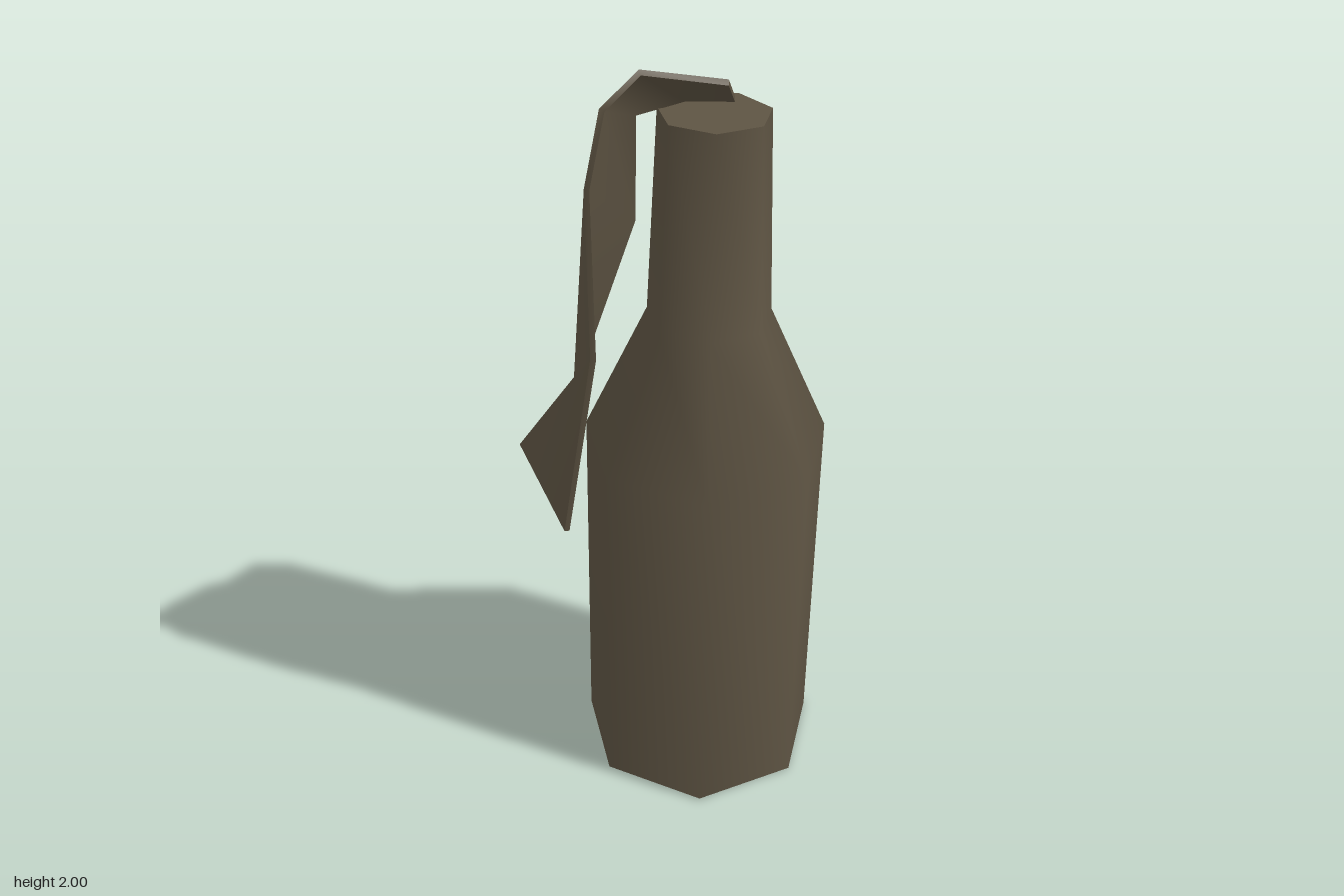
import * as THREE from 'three';

const V = (x, y, z) => new THREE.Vector3(x, y, z);

// Surface between two edge lines; the facing side is (b - a) x (direction of travel)
function strip(a, b, flip = false) {
  const pos = [], idx = [];
  a.forEach((p, i) => pos.push(...p.toArray(), ...b[i].toArray()));
  for (let i = 0; i < a.length - 1; i++) {
    const k = i * 2;
    if (flip) idx.push(k, k + 1, k + 2, k + 1, k + 3, k + 2);
    else idx.push(k, k + 1, k + 3, k, k + 3, k + 2);
  }
  const g = new THREE.BufferGeometry();
  g.setAttribute('position', new THREE.Float32BufferAttribute(pos, 3));
  g.setIndex(idx);
  g.computeVertexNormals();
  return g;
}

export function createModel() {
  const model = new THREE.Group();
  const glass = new THREE.MeshStandardMaterial({ color: 0x5e5443 });
  glass.name = 'dull brown';

  const add = (parent, name, geometry) => {
    const mesh = new THREE.Mesh(geometry, glass);
    mesh.name = name;
    parent.add(mesh);
  };

  // Seven-sided bottle, leaning slightly
  const bottle = new THREE.Group();
  bottle.name = 'bottle';
  bottle.position.set(0.051, 0.006, 0);
  bottle.rotation.z = -0.016;
  model.add(bottle);
  const turned = (points) =>
    new THREE.LatheGeometry(points.map(([r, y]) => new THREE.Vector2(r, y)), 7).rotateY(Math.PI / 2);
  add(bottle, 'bottleWall', turned([[0.32, 0], [0.319, 0.967], [0.158, 1.325], [0.137, 1.845]]));
  add(bottle, 'bottleBase', turned([[0, 0], [0.32, 0]]));
  add(bottle, 'bottleTop', turned([[0.137, 1.845], [0, 1.845]]));

  // Rag: front and back edges, from the bottle mouth to the hanging end
  const front = [
    V(0.09, 1.955, 0.08), V(-0.115, 2.0, 0.097), V(-0.21, 1.93, 0.125),
    V(-0.25, 1.75, 0.13), V(-0.25, 1.32, 0.135), V(-0.32, 0.78, 0.06),
  ];
  const back = [
    V(0.137, 1.87, -0.04), V(0.02, 1.872, -0.06), V(-0.04, 1.868, -0.053),
    V(-0.105, 1.845, -0.053), V(-0.105, 1.57, -0.08), V(-0.25, 1.12, -0.13),
    V(-0.385, 0.85, -0.265),
  ];
  back.splice(2, 1);

  // Inner layer, offset along the cloth normal
  const mid = front.map((p, i) => p.clone().lerp(back[i], 0.5));
  const offset = front.map((p, i) => {
    const travel = mid[Math.min(i + 1, mid.length - 1)].clone().sub(mid[Math.max(i - 1, 0)]);
    return back[i].clone().sub(p).cross(travel).setLength(-0.014);
  });
  const frontIn = front.map((p, i) => p.clone().add(offset[i]));
  const backIn = back.map((p, i) => p.clone().add(offset[i]));

  const rag = new THREE.Group();
  rag.name = 'rag';
  model.add(rag);
  const n = front.length - 1;
  add(rag, 'ragOuter', strip(front, back));
  add(rag, 'ragInner', strip(backIn, frontIn, true));
  add(rag, 'ragFrontEdge', strip(frontIn, front));
  add(rag, 'ragBackEdge', strip(back, backIn));
  add(rag, 'ragMouthEnd', strip([front[0], back[0]], [frontIn[0], backIn[0]]));
  add(rag, 'ragHangingEnd', strip([back[n], front[n]], [backIn[n], frontIn[n]]));

  return model;
}
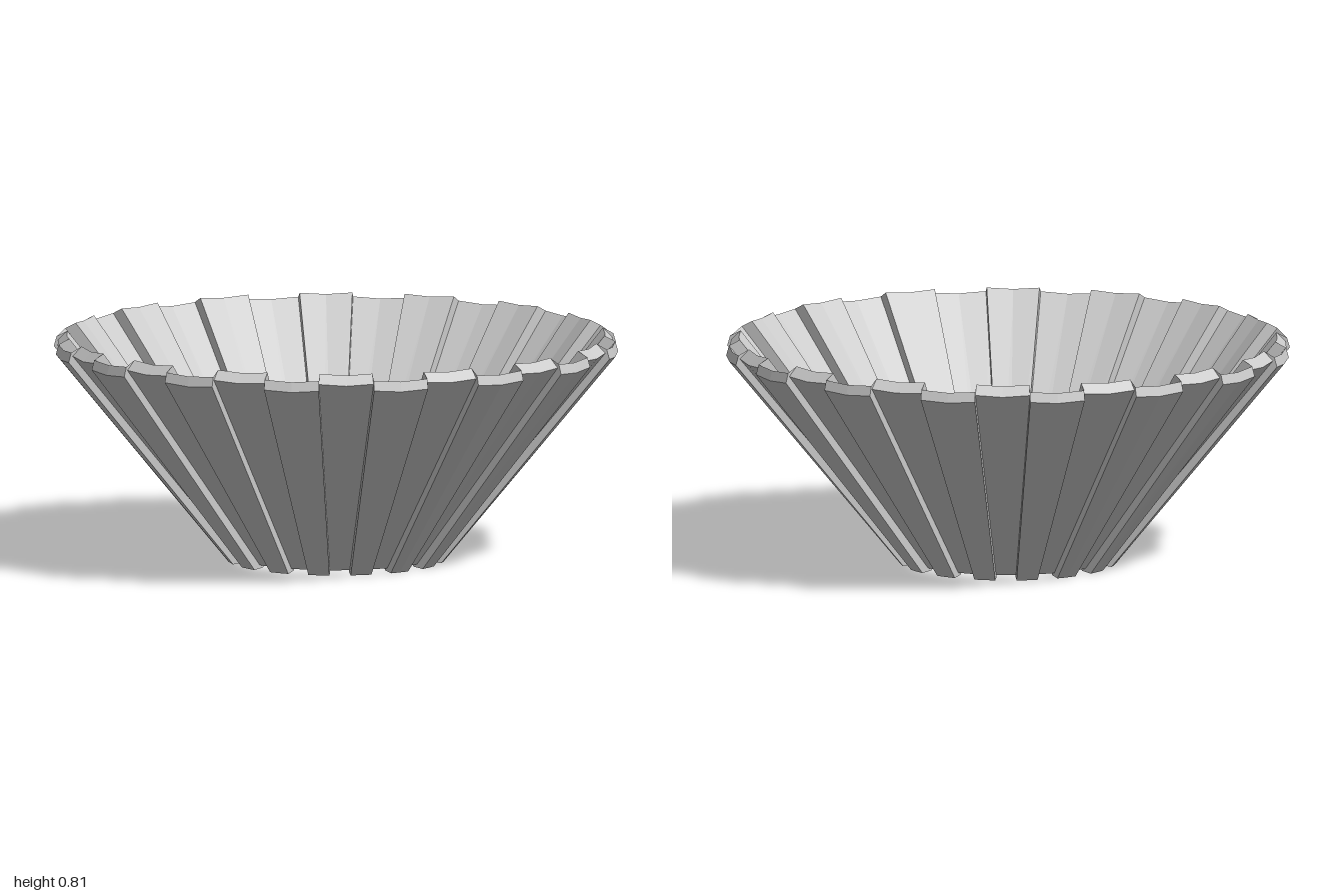
import * as THREE from 'three';

const BAYS = 16;
const STEP = Math.PI / BAYS; // each bay holds one raised and one recessed stave

// [radius, y] loops: outer bottom, outer top, inner top, inner bottom
const RECESSED = [[0.36, 0.04], [0.985, 0.8], [0.952, 0.833], [0.33, 0.05]];
const RAISED = [[0.385, 0.025], [1.0, 0.778], [0.99, 0.813], [0.345, 0.03]];

function pleatedShell() {
  // Ribs around the cone; neighbouring staves share an angle, which makes the risers
  const ribs = [];
  for (let i = 0; i < BAYS * 2; i++) {
    const profile = i % 2 ? RAISED : RECESSED;
    for (const t of [0, 0.5, 1]) {
      const a = (i + t) * STEP;
      const dip = t === 0.5 ? 0.006 : 0;
      ribs.push(profile.map(([r, y], k) => [
        r * Math.sin(a), y - (k === 1 || k === 2 ? dip : 0), r * Math.cos(a),
      ]));
    }
  }
  const pos = [];
  ribs.forEach((a, i) => {
    const b = ribs[(i + 1) % ribs.length];
    for (let k = 0; k < 4; k++) {
      const n = (k + 1) % 4;
      pos.push(...a[k], ...b[k], ...b[n], ...a[k], ...b[n], ...a[n]);
    }
  });
  const g = new THREE.BufferGeometry();
  g.setAttribute('position', new THREE.Float32BufferAttribute(pos, 3));
  g.computeVertexNormals(); // unshared corners give flat facets
  return g;
}

export function createModel() {
  const grey = new THREE.MeshStandardMaterial({ color: 0xcccccc });
  grey.name = 'light grey';
  const group = new THREE.Group();
  group.name = 'pleatedCone';
  const shell = new THREE.Mesh(pleatedShell(), grey);
  shell.name = 'pleatedShell';
  group.add(shell);
  return group;
}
■ ■ ■ ■
• [DESCRIPTION OF THE TASK]
Give the records a second time exactly, keeping the images out.

• [ANSWER TO THE EXERCISE]
import * as THREE from 'three';

const V = (x, y, z) => new THREE.Vector3(x, y, z);

// Surface between two edge lines; the facing side is (b - a) x (direction of travel)
function strip(a, b, flip = false) {
  const pos = [], idx = [];
  a.forEach((p, i) => pos.push(...p.toArray(), ...b[i].toArray()));
  for (let i = 0; i < a.length - 1; i++) {
    const k = i * 2;
    if (flip) idx.push(k, k + 1, k + 2, k + 1, k + 3, k + 2);
    else idx.push(k, k + 1, k + 3, k, k + 3, k + 2);
  }
  const g = new THREE.BufferGeometry();
  g.setAttribute('position', new THREE.Float32BufferAttribute(pos, 3));
  g.setIndex(idx);
  g.computeVertexNormals();
  return g;
}

export function createModel() {
  const model = new THREE.Group();
  const glass = new THREE.MeshStandardMaterial({ color: 0x5e5443 });
  glass.name = 'dull brown';

  const add = (parent, name, geometry) => {
    const mesh = new THREE.Mesh(geometry, glass);
    mesh.name = name;
    parent.add(mesh);
  };

  // Seven-sided bottle, leaning slightly
  const bottle = new THREE.Group();
  bottle.name = 'bottle';
  bottle.position.set(0.051, 0.006, 0);
  bottle.rotation.z = -0.016;
  model.add(bottle);
  const turned = (points) =>
    new THREE.LatheGeometry(points.map(([r, y]) => new THREE.Vector2(r, y)), 7).rotateY(Math.PI / 2);
  add(bottle, 'bottleWall', turned([[0.32, 0], [0.319, 0.967], [0.158, 1.325], [0.137, 1.845]]));
  add(bottle, 'bottleBase', turned([[0, 0], [0.32, 0]]));
  add(bottle, 'bottleTop', turned([[0.137, 1.845], [0, 1.845]]));

  // Rag: front and back edges, from the bottle mouth to the hanging end
  const front = [
    V(0.09, 1.955, 0.08), V(-0.115, 2.0, 0.097), V(-0.21, 1.93, 0.125),
    V(-0.25, 1.75, 0.13), V(-0.25, 1.32, 0.135), V(-0.32, 0.78, 0.06),
  ];
  const back = [
    V(0.137, 1.87, -0.04), V(0.02, 1.872, -0.06), V(-0.04, 1.868, -0.053),
    V(-0.105, 1.845, -0.053), V(-0.105, 1.57, -0.08), V(-0.25, 1.12, -0.13),
    V(-0.385, 0.85, -0.265),
  ];
  back.splice(2, 1);

  // Inner layer, offset along the cloth normal
  const mid = front.map((p, i) => p.clone().lerp(back[i], 0.5));
  const offset = front.map((p, i) => {
    const travel = mid[Math.min(i + 1, mid.length - 1)].clone().sub(mid[Math.max(i - 1, 0)]);
    return back[i].clone().sub(p).cross(travel).setLength(-0.014);
  });
  const frontIn = front.map((p, i) => p.clone().add(offset[i]));
  const backIn = back.map((p, i) => p.clone().add(offset[i]));

  const rag = new THREE.Group();
  rag.name = 'rag';
  model.add(rag);
  const n = front.length - 1;
  add(rag, 'ragOuter', strip(front, back));
  add(rag, 'ragInner', strip(backIn, frontIn, true));
  add(rag, 'ragFrontEdge', strip(frontIn, front));
  add(rag, 'ragBackEdge', strip(back, backIn));
  add(rag, 'ragMouthEnd', strip([front[0], back[0]], [frontIn[0], backIn[0]]));
  add(rag, 'ragHangingEnd', strip([back[n], front[n]], [backIn[n], frontIn[n]]));

  return model;
}
import * as THREE from 'three';

const BAYS = 16;
const STEP = Math.PI / BAYS; // each bay holds one raised and one recessed stave

// [radius, y] loops: outer bottom, outer top, inner top, inner bottom
const RECESSED = [[0.36, 0.04], [0.985, 0.8], [0.952, 0.833], [0.33, 0.05]];
const RAISED = [[0.385, 0.025], [1.0, 0.778], [0.99, 0.813], [0.345, 0.03]];

function pleatedShell() {
  // Ribs around the cone; neighbouring staves share an angle, which makes the risers
  const ribs = [];
  for (let i = 0; i < BAYS * 2; i++) {
    const profile = i % 2 ? RAISED : RECESSED;
    for (const t of [0, 0.5, 1]) {
      const a = (i + t) * STEP;
      const dip = t === 0.5 ? 0.006 : 0;
      ribs.push(profile.map(([r, y], k) => [
        r * Math.sin(a), y - (k === 1 || k === 2 ? dip : 0), r * Math.cos(a),
      ]));
    }
  }
  const pos = [];
  ribs.forEach((a, i) => {
    const b = ribs[(i + 1) % ribs.length];
    for (let k = 0; k < 4; k++) {
      const n = (k + 1) % 4;
      pos.push(...a[k], ...b[k], ...b[n], ...a[k], ...b[n], ...a[n]);
    }
  });
  const g = new THREE.BufferGeometry();
  g.setAttribute('position', new THREE.Float32BufferAttribute(pos, 3));
  g.computeVertexNormals(); // unshared corners give flat facets
  return g;
}

export function createModel() {
  const grey = new THREE.MeshStandardMaterial({ color: 0xcccccc });
  grey.name = 'light grey';
  const group = new THREE.Group();
  group.name = 'pleatedCone';
  const shell = new THREE.Mesh(pleatedShell(), grey);
  shell.name = 'pleatedShell';
  group.add(shell);
  return group;
}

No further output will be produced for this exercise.